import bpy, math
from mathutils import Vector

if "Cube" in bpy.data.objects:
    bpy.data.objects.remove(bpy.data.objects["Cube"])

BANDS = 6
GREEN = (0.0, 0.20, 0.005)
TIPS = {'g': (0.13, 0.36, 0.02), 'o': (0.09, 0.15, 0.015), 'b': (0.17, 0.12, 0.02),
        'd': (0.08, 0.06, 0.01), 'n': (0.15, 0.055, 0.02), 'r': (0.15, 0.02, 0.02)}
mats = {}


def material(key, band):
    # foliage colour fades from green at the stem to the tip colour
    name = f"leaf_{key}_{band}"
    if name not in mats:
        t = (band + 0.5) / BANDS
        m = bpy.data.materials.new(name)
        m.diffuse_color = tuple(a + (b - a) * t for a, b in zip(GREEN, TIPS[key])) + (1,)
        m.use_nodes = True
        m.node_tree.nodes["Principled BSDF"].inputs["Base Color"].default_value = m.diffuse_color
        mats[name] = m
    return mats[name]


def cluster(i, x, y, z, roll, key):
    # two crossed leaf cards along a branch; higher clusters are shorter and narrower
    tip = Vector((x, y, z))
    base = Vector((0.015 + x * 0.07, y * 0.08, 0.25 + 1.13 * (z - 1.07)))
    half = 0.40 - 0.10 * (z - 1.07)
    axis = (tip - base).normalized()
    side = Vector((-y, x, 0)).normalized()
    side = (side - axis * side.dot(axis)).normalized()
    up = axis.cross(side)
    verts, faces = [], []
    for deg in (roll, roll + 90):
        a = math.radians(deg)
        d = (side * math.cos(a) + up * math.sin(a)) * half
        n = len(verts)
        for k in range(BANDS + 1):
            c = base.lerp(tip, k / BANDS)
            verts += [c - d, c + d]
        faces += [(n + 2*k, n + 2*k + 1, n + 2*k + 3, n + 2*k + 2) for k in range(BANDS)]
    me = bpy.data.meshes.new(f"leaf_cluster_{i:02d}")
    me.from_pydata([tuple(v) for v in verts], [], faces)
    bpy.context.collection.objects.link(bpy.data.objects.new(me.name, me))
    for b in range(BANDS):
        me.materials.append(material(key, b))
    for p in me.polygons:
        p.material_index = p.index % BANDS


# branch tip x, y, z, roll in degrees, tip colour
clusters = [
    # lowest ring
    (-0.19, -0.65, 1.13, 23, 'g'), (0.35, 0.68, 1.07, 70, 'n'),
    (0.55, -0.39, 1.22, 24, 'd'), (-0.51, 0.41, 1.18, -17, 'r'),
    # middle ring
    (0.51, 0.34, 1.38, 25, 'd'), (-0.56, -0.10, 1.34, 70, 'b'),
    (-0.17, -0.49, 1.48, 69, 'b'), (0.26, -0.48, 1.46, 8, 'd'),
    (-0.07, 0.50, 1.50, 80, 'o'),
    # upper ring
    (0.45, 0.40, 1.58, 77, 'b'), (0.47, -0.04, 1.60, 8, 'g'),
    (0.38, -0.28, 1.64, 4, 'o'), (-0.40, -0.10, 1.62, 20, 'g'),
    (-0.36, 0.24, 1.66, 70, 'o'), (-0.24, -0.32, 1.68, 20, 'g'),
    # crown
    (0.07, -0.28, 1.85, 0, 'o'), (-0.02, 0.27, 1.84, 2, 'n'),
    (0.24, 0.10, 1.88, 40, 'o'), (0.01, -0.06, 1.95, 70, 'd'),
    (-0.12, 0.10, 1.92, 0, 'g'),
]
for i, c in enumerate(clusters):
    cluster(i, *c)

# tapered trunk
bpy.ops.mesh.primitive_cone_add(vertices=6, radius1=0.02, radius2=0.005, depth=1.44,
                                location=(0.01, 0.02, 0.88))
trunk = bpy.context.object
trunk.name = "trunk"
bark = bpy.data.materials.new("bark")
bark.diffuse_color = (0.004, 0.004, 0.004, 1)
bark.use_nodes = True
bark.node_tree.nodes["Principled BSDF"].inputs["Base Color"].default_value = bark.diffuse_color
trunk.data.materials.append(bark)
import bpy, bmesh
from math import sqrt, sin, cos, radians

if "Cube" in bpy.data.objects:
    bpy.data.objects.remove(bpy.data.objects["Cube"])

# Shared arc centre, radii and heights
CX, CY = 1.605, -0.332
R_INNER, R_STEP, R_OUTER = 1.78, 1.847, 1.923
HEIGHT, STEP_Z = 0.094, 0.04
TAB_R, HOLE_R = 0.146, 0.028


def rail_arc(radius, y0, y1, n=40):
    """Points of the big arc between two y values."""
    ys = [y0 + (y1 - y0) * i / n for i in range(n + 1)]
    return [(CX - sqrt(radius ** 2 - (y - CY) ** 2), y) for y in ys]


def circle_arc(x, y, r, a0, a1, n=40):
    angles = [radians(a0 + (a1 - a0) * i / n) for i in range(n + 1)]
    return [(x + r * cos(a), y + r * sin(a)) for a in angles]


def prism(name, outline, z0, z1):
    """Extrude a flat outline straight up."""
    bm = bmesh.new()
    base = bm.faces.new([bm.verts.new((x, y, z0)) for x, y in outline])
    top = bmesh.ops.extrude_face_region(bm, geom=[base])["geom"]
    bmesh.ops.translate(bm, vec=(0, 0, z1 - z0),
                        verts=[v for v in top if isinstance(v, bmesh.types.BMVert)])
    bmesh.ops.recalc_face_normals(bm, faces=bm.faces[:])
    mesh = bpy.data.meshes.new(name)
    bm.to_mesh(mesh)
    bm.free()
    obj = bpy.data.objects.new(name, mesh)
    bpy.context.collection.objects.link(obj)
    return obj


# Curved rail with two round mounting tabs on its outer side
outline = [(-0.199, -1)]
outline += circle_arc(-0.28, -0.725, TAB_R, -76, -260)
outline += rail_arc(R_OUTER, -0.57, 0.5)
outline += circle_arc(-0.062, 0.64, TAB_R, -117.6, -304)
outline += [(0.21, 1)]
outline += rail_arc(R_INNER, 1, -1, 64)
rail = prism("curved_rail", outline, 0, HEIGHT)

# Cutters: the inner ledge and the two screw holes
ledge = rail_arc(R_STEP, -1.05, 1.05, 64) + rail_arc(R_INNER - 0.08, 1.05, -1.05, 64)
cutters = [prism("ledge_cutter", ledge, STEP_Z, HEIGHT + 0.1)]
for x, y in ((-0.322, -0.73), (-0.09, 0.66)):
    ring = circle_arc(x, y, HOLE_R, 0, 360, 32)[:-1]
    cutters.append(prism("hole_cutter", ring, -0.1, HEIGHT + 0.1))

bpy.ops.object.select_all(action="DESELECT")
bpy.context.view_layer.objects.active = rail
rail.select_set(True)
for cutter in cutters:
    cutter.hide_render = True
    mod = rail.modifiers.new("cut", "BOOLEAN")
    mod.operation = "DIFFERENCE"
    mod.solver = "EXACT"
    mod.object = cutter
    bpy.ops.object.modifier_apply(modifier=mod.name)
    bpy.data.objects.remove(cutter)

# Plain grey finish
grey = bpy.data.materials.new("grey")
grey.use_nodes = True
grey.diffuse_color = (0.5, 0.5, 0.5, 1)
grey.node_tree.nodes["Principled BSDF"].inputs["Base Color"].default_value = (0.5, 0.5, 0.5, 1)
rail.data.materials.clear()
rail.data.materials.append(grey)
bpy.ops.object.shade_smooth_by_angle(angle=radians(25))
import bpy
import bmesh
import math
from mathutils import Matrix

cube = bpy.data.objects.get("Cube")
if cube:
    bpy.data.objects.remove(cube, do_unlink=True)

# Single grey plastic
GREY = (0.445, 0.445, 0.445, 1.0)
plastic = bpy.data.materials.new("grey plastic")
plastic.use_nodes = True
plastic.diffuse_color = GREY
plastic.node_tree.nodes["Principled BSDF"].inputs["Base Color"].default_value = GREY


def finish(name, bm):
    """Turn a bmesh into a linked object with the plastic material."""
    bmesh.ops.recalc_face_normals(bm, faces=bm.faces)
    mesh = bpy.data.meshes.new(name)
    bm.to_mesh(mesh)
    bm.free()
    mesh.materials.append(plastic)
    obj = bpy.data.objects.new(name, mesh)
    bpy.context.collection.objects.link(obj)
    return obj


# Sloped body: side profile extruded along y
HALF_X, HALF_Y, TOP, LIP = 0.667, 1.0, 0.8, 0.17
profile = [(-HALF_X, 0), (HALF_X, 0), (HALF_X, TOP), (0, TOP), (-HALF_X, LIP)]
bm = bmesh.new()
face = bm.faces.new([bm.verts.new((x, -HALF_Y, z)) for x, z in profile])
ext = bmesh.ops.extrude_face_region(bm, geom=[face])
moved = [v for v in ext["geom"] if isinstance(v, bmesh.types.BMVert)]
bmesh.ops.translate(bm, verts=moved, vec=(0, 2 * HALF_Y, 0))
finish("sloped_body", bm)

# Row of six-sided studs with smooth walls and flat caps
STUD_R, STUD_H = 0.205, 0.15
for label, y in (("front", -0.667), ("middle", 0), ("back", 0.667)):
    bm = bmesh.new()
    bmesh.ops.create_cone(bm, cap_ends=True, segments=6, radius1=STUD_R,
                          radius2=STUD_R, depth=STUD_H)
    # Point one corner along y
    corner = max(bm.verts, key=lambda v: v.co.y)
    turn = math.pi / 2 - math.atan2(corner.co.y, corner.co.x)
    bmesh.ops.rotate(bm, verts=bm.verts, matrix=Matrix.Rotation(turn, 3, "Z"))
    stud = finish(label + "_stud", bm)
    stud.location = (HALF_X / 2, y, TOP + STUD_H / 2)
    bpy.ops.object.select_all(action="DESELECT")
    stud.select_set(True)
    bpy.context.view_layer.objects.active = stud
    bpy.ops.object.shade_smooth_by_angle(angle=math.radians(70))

## WORK REQUIRED
Set down exactly the lines of the data above, beginning with the line that has "m.use_nodes = True" and ending with the line that has "base = Vector((0.015", and no others.

## ANSWER FOR THIS EXERCISE
        m.use_nodes = True
        m.node_tree.nodes["Principled BSDF"].inputs["Base Color"].default_value = m.diffuse_color
        mats[name] = m
    return mats[name]


def cluster(i, x, y, z, roll, key):
    # two crossed leaf cards along a branch; higher clusters are shorter and narrower
    tip = Vector((x, y, z))
    base = Vector((0.015 + x * 0.07, y * 0.08, 0.25 + 1.13 * (z - 1.07)))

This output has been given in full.